Action item: Before printing, remove every picture; then print the lines below exactly, from the first line through the line containing "(0.33, 0.31, 0.42))".

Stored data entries
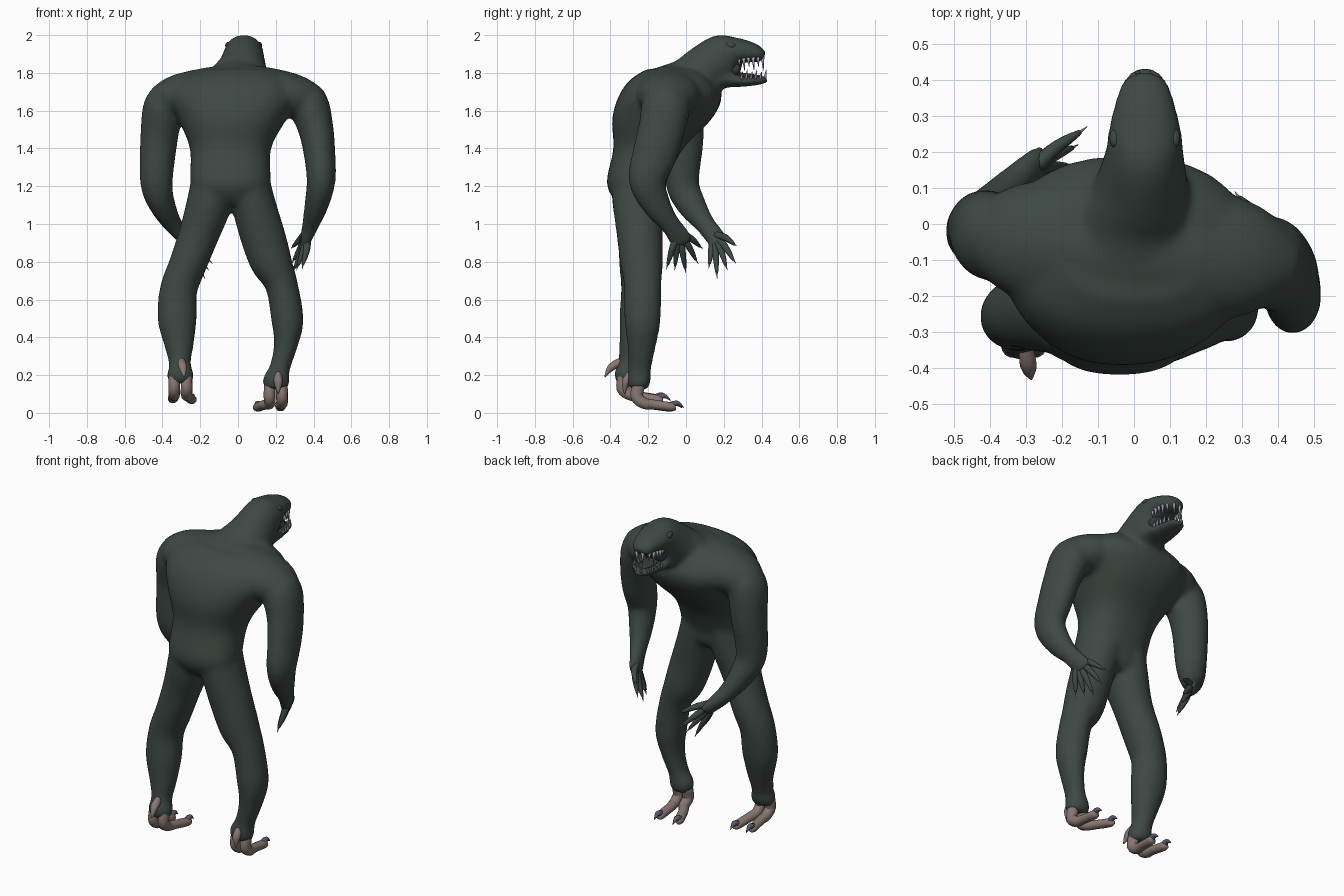
import bpy, bmesh, math
from mathutils import Vector


def material(name, rgb):
    m = bpy.data.materials.new(name)
    m.diffuse_color = (*rgb, 1)
    return m


SKIN = material("dark green skin", (0.048, 0.066, 0.057))
FOOT = material("brown pink foot", (0.25, 0.185, 0.165))
CLAW = material("purple grey claw", (0.10, 0.095, 0.15))
NAIL = material("pale brown nail", (0.25, 0.175, 0.15))
TOOTH = material("pale lilac tooth", (0.33, 0.31, 0.42))
MOUTH = material("dark mouth", (0.035, 0.042, 0.040))
EYE = material("eye green", (0.045, 0.06, 0.053))


def smooth_path(secs, sub):
    """Catmull-Rom through sections of (x, y, z, half width, half depth)."""
    out, n = [], len(secs)
    for i in range(n - 1):
        p = [secs[max(i - 1, 0)], secs[i], secs[i + 1], secs[min(i + 2, n - 1)]]
        for k in range(sub):
            t = k / sub
            out.append([0.5 * (2 * b + (c - a) * t + (2 * a - 5 * b + 4 * c - d) * t * t
                               + (3 * b - a - 3 * c + d) * t ** 3)
                        for a, b, c, d in zip(*p)])
    out.append(list(secs[-1]))
    return out


def loft(bm, secs, flat=False, sides=20, sub=4, side_axis=(1, 0, 0), square=1.0):
    """Add a closed tube of rings; flat keeps rings level, square < 1 makes them boxier."""
    secs = smooth_path(secs, sub)
    rings = []

    def box(w):
        return math.copysign(abs(w) ** square, w)

    for i, s in enumerate(secs):
        a, b = secs[max(i - 1, 0)], secs[min(i + 1, len(secs) - 1)]
        t = Vector((0, 0, 1)) if flat else (Vector(b[:3]) - Vector(a[:3])).normalized()
        u = Vector(side_axis)
        u = (u - t * u.dot(t)).normalized()
        v = t.cross(u)
        rings.append([bm.verts.new(Vector(s[:3]) + u * s[3] * box(math.cos(2 * math.pi * k / sides))
                                   + v * s[4] * box(math.sin(2 * math.pi * k / sides)))
                      for k in range(sides)])
    faces = [bm.faces.new(rings[0]), bm.faces.new(rings[-1])]
    for r, q in zip(rings, rings[1:]):
        for k in range(sides):
            j = (k + 1) % sides
            faces.append(bm.faces.new((r[k], r[j], q[j], q[k])))
    bmesh.ops.recalc_face_normals(bm, faces=faces)


def finish(name, bm, mat):
    me = bpy.data.meshes.new(name)
    bm.to_mesh(me)
    bm.free()
    me.materials.append(mat)
    for p in me.polygons:
        p.use_smooth = True
    ob = bpy.data.objects.new(name, me)
    bpy.context.collection.objects.link(ob)
    return ob


# Body: overlapping lofts fused into one skin
body = bmesh.new()
loft(body, [(-.04, -.25, 1.10, .13, .10), (-.04, -.255, 1.15, .19, .14), (-.04, -.26, 1.23, .213, .16),
            (-.04, -.20, 1.40, .215, .185), (-.03, -.13, 1.55, .285, .262), (-.02, -.085, 1.67, .345, .275),
            (-.01, -.075, 1.76, .31, .225), (0, -.06, 1.82, .20, .15)], flat=True, square=.85, sides=28)
# Shoulder yoke
loft(body, [(-.43, -.03, 1.635, .09, .085), (-.30, -.045, 1.678, .165, .12), (0, -.07, 1.72, .17, .125),
            (.28, -.095, 1.68, .17, .12), (.425, -.115, 1.63, .09, .085)], side_axis=(0, 1, 0))
# Neck, cranium and upper jaw
loft(body, [(-.01, -.13, 1.70, .19, .13), (.0, .0, 1.755, .17, .122), (.02, .09, 1.81, .135, .132),
            (.03, .20, 1.89, .108, .122), (.03, .26, 1.912, .102, .08), (.03, .33, 1.912, .086, .058),
            (.03, .385, 1.897, .068, .044), (.03, .415, 1.886, .045, .024)])
# Lower jaw
loft(body, [(.03, .14, 1.76, .09, .07), (.03, .21, 1.768, .092, .048), (.03, .29, 1.757, .08, .032),
            (.03, .38, 1.76, .065, .025), (.03, .43, 1.768, .043, .02)])
# Arms
loft(body, [(.34, -.095, 1.70, .08, .10), (.375, -.105, 1.63, .107, .13), (.413, -.13, 1.50, .094, .124),
            (.432, -.165, 1.37, .084, .12), (.44, -.205, 1.23, .077, .10), (.415, -.155, 1.10, .064, .077),
            (.385, -.085, 1.0, .046, .055), (.362, -.035, .93, .032, .062), (.35, -.015, .89, .022, .06)])
loft(body, [(-.36, -.045, 1.69, .08, .10), (-.395, -.035, 1.62, .107, .125), (-.418, -.015, 1.45, .1, .11),
            (-.432, -.02, 1.22, .087, .09), (-.40, .03, 1.10, .07, .078), (-.345, .10, 1.0, .05, .055),
            (-.285, .155, .93, .036, .055), (-.255, .178, .895, .026, .052)])
# Legs
loft(body, [(-.12, -.25, 1.26, .12, .15), (-.155, -.252, 1.10, .12, .138), (-.205, -.25, .95, .108, .115),
            (-.268, -.24, .78, .10, .114),
            (-.315, -.245, .65, .10, .10), (-.322, -.26, .50, .105, .093), (-.312, -.28, .36, .079, .074),
            (-.308, -.30, .26, .058, .062), (-.305, -.315, .20, .073, .066), (-.305, -.318, .155, .06, .05)])
loft(body, [(.035, -.25, 1.26, .125, .15), (.083, -.25, 1.10, .118, .138), (.13, -.245, .94, .12, .122),
            (.175, -.235, .80, .112, .115),
            (.23, -.23, .68, .087, .10), (.262, -.23, .49, .086, .096), (.253, -.235, .36, .064, .077),
            (.222, -.245, .24, .055, .062), (.203, -.25, .17, .073, .064), (.20, -.253, .125, .06, .05)])
skin = finish("body", body, SKIN)
m = skin.modifiers.new("fuse", 'REMESH')
m.mode = 'VOXEL'
m.voxel_size = 0.012
m.use_smooth_shade = True
m = skin.modifiers.new("soften", 'SMOOTH')
m.factor = 0.5
m.iterations = 18

# Fingers with pale nails
fingers, nails = bmesh.new(), bmesh.new()
HANDS = [((.365, -.04, .955), [(.34, -.105, .76), (.31, -.06, .755), (.29, 0, .74), (.285, .065, .79), (.28, .09, .87)]),
         ((-.285, .15, .945), [(-.205, .12, .765), (-.175, .165, .71), (-.155, .22, .755), (-.135, .265, .79), (-.13, .27, .885)])]
for palm, tips in HANDS:
    c = Vector(palm)
    for tip in tips:
        d = Vector(tip) - c
        lift = Vector((.012 if c.x > 0 else -.012, 0, .012))
        loft(fingers, [(*(c + d * .1), .022, .022), (*(c + d * .45 + lift), .019, .019),
                       (*(c + d * .7 + lift * .6), .014, .014), (*(c + d * .87), .007, .007)], sides=10, sub=3)
        loft(nails, [(*(c + d * .84), .006, .006), (*tip, .001, .001)], sides=8, sub=2)
finish("fingers", fingers, SKIN)
finish("finger_nails", nails, NAIL)

# Feet: two long toes from each ankle with hooked claws, and a rear spur
feet, claws = bmesh.new(), bmesh.new()
FEET = [((.20, -.265, .08), [(.105, -.085, .03), (.225, -.075, .032)], (.212, -.29, .205), (.213, -.325, .10)),
        ((-.305, -.34, .125), [(-.345, -.155, .075), (-.245, -.145, .07)], (-.30, -.335, .275), (-.285, -.43, .19))]
for heel, toes, spur_top, spur_tip in FEET:
    h = Vector(heel)
    for toe in toes:
        e = Vector(toe)
        w = .033 if toe == toes[1] else -.033
        root, mid = h + Vector((w, .015, .07)), h.lerp(e, .5) + Vector((w * .4, 0, -.012))
        loft(feet, [(*root, .030, .036), (*(h + Vector((w, .005, .005))), .031, .034),
                    (*(h + Vector((w, .045, -.03))), .030, .03), (*mid, .028, .026), (*e, .027, .024),
                    (*(e + Vector((0, .02, 0))), .016, .015)], sides=14)
        loft(claws, [(*(e + Vector((0, 0, .01))), .019, .018), (*(e + Vector((0, .03, .02))), .015, .013),
                     (*(e + Vector((0, .065, -.005))), .001, .001)], sides=10)
    s, t = Vector(spur_top), Vector(spur_tip)
    loft(feet, [(*s, .018, .022), (*(s.lerp(t, .5) + Vector((0, -.012, .01))), .023, .02),
                (*t, .003, .003)], sides=12)
finish("feet", feet, FOOT)
finish("toe_claws", claws, CLAW)

# Mouth lining and tongue
mouth = bmesh.new()
loft(mouth, [(.03, .20, 1.82, .075, .05), (.03, .27, 1.818, .07, .045), (.03, .29, 1.815, .05, .03)])
loft(mouth, [(.03, .26, 1.79, .04, .014), (.03, .33, 1.785, .042, .012), (.03, .39, 1.782, .025, .006)])
finish("mouth_lining", mouth, MOUTH)

# Teeth follow both jaw edges
teeth = bmesh.new()
for s in (-1, 1):
    for i in range(6):
        f = i / 5
        w = .078 * math.sqrt(1 - .92 * f ** 2.5)
        x, y = .03 + s * w * .9, .28 + .125 * f
        ln = .055 if i % 2 else .038
        loft(teeth, [(x, y, 1.878 + .008 * f, .010, .010), (x, y + .005, 1.868 - ln, .001, .001)], sides=8, sub=2)
        loft(teeth, [(x, y + .013, 1.768, .009, .009), (x, y + .02, 1.782 + ln * .65, .001, .001)], sides=8, sub=2)
finish("teeth", teeth, TOOTH)

# Eyes
eyes = bmesh.new()
for s in (-1, 1):
    r = bmesh.ops.create_uvsphere(eyes, u_segments=16, v_segments=10, radius=1)
    for v in r["verts"]:
        v.co = Vector((.03 + s * .083 + v.co.x * .015, .238 + v.co.y * .027, 1.945 + v.co.z * .018 - v.co.y * .005))
finish("eyes", eyes, EYE)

Result:
import bpy, bmesh, math
from mathutils import Vector


def material(name, rgb):
    m = bpy.data.materials.new(name)
    m.diffuse_color = (*rgb, 1)
    return m


SKIN = material("dark green skin", (0.048, 0.066, 0.057))
FOOT = material("brown pink foot", (0.25, 0.185, 0.165))
CLAW = material("purple grey claw", (0.10, 0.095, 0.15))
NAIL = material("pale brown nail", (0.25, 0.175, 0.15))
TOOTH = material("pale lilac tooth", (0.33, 0.31, 0.42))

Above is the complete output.